An oddball mixture of romantic comedy and sci-fi, Happy Accidents can’t be accused of playing it safe. Struggling to combine two seemingly incompatible genres, much as Ridley Scott did when he merged film noir and science fiction in Blade Runner, Anderson devotes too much time to setting up his offbeat premise. But when the film’s disparate elements finally mesh, the result is both charming and compelling, especially in the memorable closing shot that pays homage to Marker.

Tomei pulls out all stops in a performance that is sometimes grating but ultimately satisfying. Her shrill voice makes her frequent obscenity-sprinkled shouting hard to take, and at times she’s unflatteringly photographed, but her commitment to Ruby pays off in the movie’s tense climax. D’Onofrio’s unconventional looks and eccentric delivery of dialogue provide an effective foil, leaving us as uncertain as Ruby about his sanity. An Emmy-winning regular on television’s The Practice, Taylor, who stole her scenes in Anderson’s Next Stop Wonderland, scores again as Ruby’s enigmatic shrink. (With enameled makeup masking her lined skin, Taylor suggests what Joan Rivers might now look like if she weren’t addicted to cosmetic surgery.) Tovah Feldshuh is a bit too smirky in her cameo as Ruby’s worldly-wise mother, but Nadia Dajani enlivens her largely functional role as the heroine’s confidante. Erstwhile Brat Packer Anthony Michael Hall has fun spoofing himself in a downtown-art-gallery sequence.

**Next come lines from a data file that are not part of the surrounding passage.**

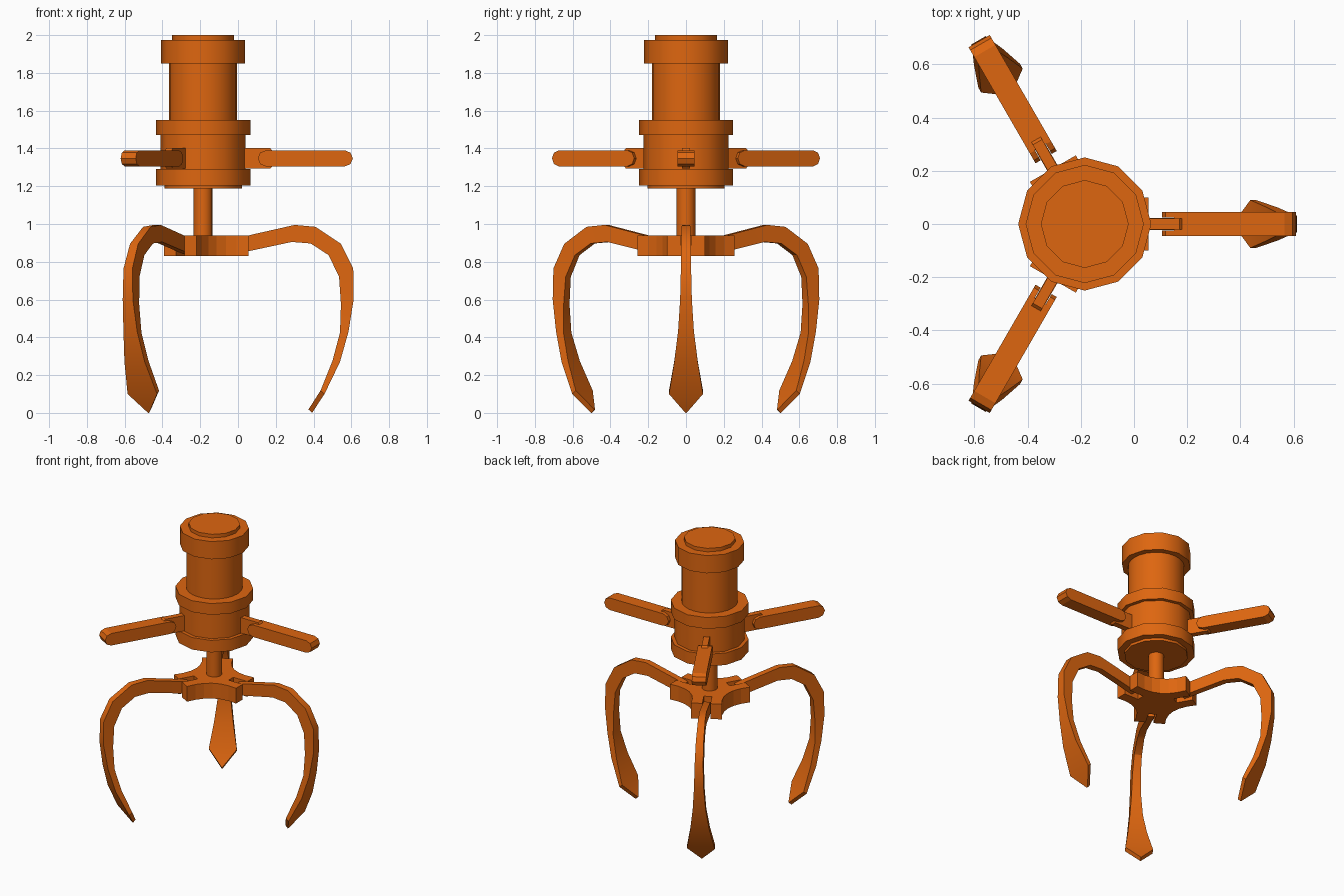
import bpy, bmesh, math
from mathutils import Matrix, Vector

if "Cube" in bpy.data.objects:
    bpy.data.objects.remove(bpy.data.objects["Cube"])

AXIS = Vector((-0.185, 0, 0))      # vertical axis of the grabber
paint = bpy.data.materials.new("orange_paint")
paint.diffuse_color = (0.73, 0.133, 0.005, 1)
paint.use_nodes = True
paint.node_tree.nodes["Principled BSDF"].inputs["Base Color"].default_value = paint.diffuse_color


def finish(name, bm, turn=0.0, smooth=None):
    """Turn a bmesh built around the origin into a placed object."""
    bmesh.ops.recalc_face_normals(bm, faces=bm.faces)
    mesh = bpy.data.meshes.new(name)
    bm.to_mesh(mesh)
    bm.free()
    mesh.materials.append(paint)
    mesh.transform(Matrix.Translation(AXIS) @ Matrix.Rotation(turn, 4, 'Z'))
    ob = bpy.data.objects.new(name, mesh)
    bpy.context.collection.objects.link(ob)
    if smooth:
        bpy.ops.object.select_all(action='DESELECT')
        ob.select_set(True)
        bpy.context.view_layer.objects.active = ob
        bpy.ops.object.shade_smooth_by_angle(angle=math.radians(smooth))
    return ob


def drum(name, r, z0, z1, sides=12):
    bm = bmesh.new()
    bmesh.ops.create_cone(bm, cap_ends=True, segments=sides, radius1=r, radius2=r,
                          depth=z1 - z0,
                          matrix=Matrix.Translation((0, 0, (z0 + z1) / 2))
                          @ Matrix.Rotation(math.pi / 2, 4, 'Z'))
    return finish(name, bm, smooth=32)


def prism(name, points, offset, turn=0.0):
    """Extrude a closed 3D outline by an offset vector."""
    bm = bmesh.new()
    face = bm.faces.new([bm.verts.new(p) for p in points])
    new = bmesh.ops.extrude_face_region(bm, geom=[face])["geom"]
    bmesh.ops.translate(bm, vec=offset, verts=[v for v in new if isinstance(v, bmesh.types.BMVert)])
    return finish(name, bm, turn)


def half_round(x, sign, z=1.3475, r=0.0425, steps=4):
    """Rounded bar end, listed bottom to top (sign +1) or top to bottom (-1)."""
    cx = x - sign * r
    return [(cx + sign * r * math.cos(a), z + sign * r * math.sin(a))
            for a in (math.pi * (i / steps - 0.5) for i in range(steps + 1))]


# Motor column
drum("top_cap", 0.165, 1.97, 2.0)
drum("top_collar", 0.222, 1.85, 1.975)
drum("upper_body", 0.18, 1.54, 1.86, 24)
drum("middle_collar", 0.25, 1.47, 1.55)
drum("lower_body", 0.225, 1.28, 1.48)
drum("bottom_collar", 0.25, 1.205, 1.29)
drum("bottom_plate", 0.205, 1.187, 1.21)
drum("shaft", 0.05, 0.85, 1.19, 16)

# Three-pronged hub with a through slot in every prong and curved flanks
outline = []
for k in range(3):
    c, s = math.cos(k * math.tau / 3), math.sin(k * math.tau / 3)
    prong = [(0.24, -0.10), (0.24, -0.026), (0.13, -0.026),
             (0.13, 0.026), (0.24, 0.026), (0.24, 0.10)]
    p0, p2 = Vector((0.24, 0.10)), Vector((0.26 * math.cos(math.radians(97.4)),
                                           0.26 * math.sin(math.radians(97.4))))
    ctrl = Vector((0.04, 0.0693))
    for i in range(1, 6):
        t = i / 6
        prong.append(tuple(p0 * (1 - t) ** 2 + ctrl * 2 * t * (1 - t) + p2 * t * t))
    outline += [(c * x - s * y, s * x + c * y, 0.83) for x, y in prong]
prism("hub", outline, (0, 0, 0.108))

# Claw stations: outer x, outer z, inner x, inner z, half width
STATIONS = [(0.00, 0.925, 0.00, 0.845, 0.022), (0.07, 0.943, 0.07, 0.859, 0.022),
            (0.30, 0.995, 0.285, 0.905, 0.022), (0.41, 0.985, 0.385, 0.897, 0.023),
            (0.545, 0.895, 0.48, 0.835, 0.025), (0.61, 0.765, 0.535, 0.72, 0.027),
            (0.612, 0.60, 0.545, 0.575, 0.031), (0.585, 0.43, 0.54, 0.425, 0.042),
            (0.54, 0.27, 0.50, 0.275, 0.062), (0.458, 0.10, 0.437, 0.118, 0.090),
            (0.392, 0.0, 0.373, 0.018, 0.003)]


def claw(turn):
    bm = bmesh.new()
    rings = []
    for ox, oz, ix, iz, w in STATIONS:
        rings.append([bm.verts.new((x + 0.185, y, z)) for x, y, z in
                      ((ox, -w, oz), (ox, w, oz), (ix, w, iz), (ix, -w, iz))])
    for a, b in zip(rings, rings[1:]):
        for i in range(4):
            j = (i + 1) % 4
            bm.faces.new((a[i], a[j], b[j], b[i]))
    bm.faces.new(rings[0])
    bm.faces.new(rings[-1])
    finish("claw", bm, turn, smooth=30)


for k in range(3):
    turn = k * math.tau / 3
    claw(turn)

    # Lug on the body that carries the handle
    lug = [(0.19, 1.293), (0.355, 1.293), (0.375, 1.315),
           (0.375, 1.38), (0.355, 1.402), (0.19, 1.402)]
    prism("handle_lug", [(x, -0.02, z) for x, z in lug], (0, 0.04, 0), turn)

    # Handle bar with rounded tip, and the two fork cheeks around the lug
    bar = half_round(0.793, 1) + [(0.335, 1.39), (0.335, 1.305)]
    prism("handle_bar", [(x, -0.046, z) for x, z in bar], (0, 0.092, 0), turn)
    cheek = [(0.335, 1.305), (0.335, 1.39)] + half_round(0.29, -1)
    for y in (-0.046, 0.024):
        prism("handle_fork", [(x, y, z) for x, z in cheek], (0, 0.022, 0), turn)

Terry Stacey’s undistinguished photography betrays Anderson’s skimpy budget, especially in the clumsy handheld camerawork that mars the movie’s opening reels, and the filmmaker’s patchy editing suggests that he lacked sufficient funds to plug some gaps in his narrative. Nevertheless, Happy Accidents’ intelligence compensates for its formal shortcomings. At their first meeting, Sam tells Ruby, “Your heart is like a clock, measuring time.” Anderson’s assertion that our emotions affect our perception of time is unwittingly validated by the experience of watching his film, which drags in its early expository scenes, then races as it approaches its touching denouement. CP